The average Caucasian-American has a net worth of 100,000. This may seem impressive, until the reality of the average African-American experience is revealed: up to a mere 7000 in net worth, compared to their Caucasian counterparts. Obviously, even to the untrained eye this is a problem. This speaks to something greater than wages. This demonstrates there are entire generations of African-Americans with no transferable wealth. Low wages, and a lack of education regarding life insurance, have left millions of African American families since the 1920s to continue living below the poverty line. Do I propose we play Robin Hood, taking from one group and giving to another? Of course not. But we are witnessing a wealth gap which demonstrates a generational trend.
Stereotypes of the average African-American poverty experience abound. Concepts such as lazy, dumb, unskilled, lacking in work ethic, or just wanting a hand out, are thrown around far too much. Congress is guilty of perpetuating these stereotypes – offensive, given that the average member of congress works less days than the average minimum wage worker. Congress has proven time and time again in the last four years they are incapable of doing the job the American people put them in a position to complete. In regards to this issue, what tangible skills has Congress exhibited, aside from obstruction? This brings to mind a popular saying, wherein those who live in glass houses should not throw stones.

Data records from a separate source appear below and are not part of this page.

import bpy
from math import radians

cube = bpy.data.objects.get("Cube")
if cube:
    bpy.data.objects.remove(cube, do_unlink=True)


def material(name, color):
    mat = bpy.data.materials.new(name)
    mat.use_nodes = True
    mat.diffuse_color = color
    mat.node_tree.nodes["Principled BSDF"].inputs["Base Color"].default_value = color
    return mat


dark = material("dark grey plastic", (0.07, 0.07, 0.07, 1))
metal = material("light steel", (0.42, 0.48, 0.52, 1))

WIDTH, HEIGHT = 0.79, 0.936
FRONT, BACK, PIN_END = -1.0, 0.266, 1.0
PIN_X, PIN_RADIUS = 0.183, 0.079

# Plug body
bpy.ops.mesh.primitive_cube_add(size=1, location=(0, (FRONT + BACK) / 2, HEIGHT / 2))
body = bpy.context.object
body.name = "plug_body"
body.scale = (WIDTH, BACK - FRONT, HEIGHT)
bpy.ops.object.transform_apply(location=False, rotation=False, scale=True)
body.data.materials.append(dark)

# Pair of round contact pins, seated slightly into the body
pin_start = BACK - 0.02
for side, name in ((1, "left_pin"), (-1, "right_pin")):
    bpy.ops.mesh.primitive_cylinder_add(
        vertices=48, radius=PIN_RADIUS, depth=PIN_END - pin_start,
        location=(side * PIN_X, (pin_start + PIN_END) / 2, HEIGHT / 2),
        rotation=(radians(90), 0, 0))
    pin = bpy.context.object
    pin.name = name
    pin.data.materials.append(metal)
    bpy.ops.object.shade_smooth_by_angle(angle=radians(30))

This country was built on the concepts of free market and competition. The minimum wage problem is intertwined with those American concepts. It is a fact that entrepreneurs and small businesses are the real job creators. If we do not cut the red tape in Washington to allow all Americans the opportunity to compete, the current trend of a slow economy will continue. Raising the minimum wage would create more wealth in the African-American community, along with producing more competitors in our free market society. Current attitudes are hindering this competition, a frankly unamerican outlook. To assume that all people living below the poverty line embody the above stereotypes, deprives hardworking, simply underprivelaged individuals of the opportunity to compete.
To summarize, African-Americans have endured the economic struggle for an excessive amount of time. Smart solutions such as access to education regarding affordable life insurance, or the raising of the federal minimum wage are possible first steps in addressing this issue. Unfortunately, history would indicate that we will see no changes in outlook within the current Congress. However, there is a positive afterthought. Midterm elections are on the horizon.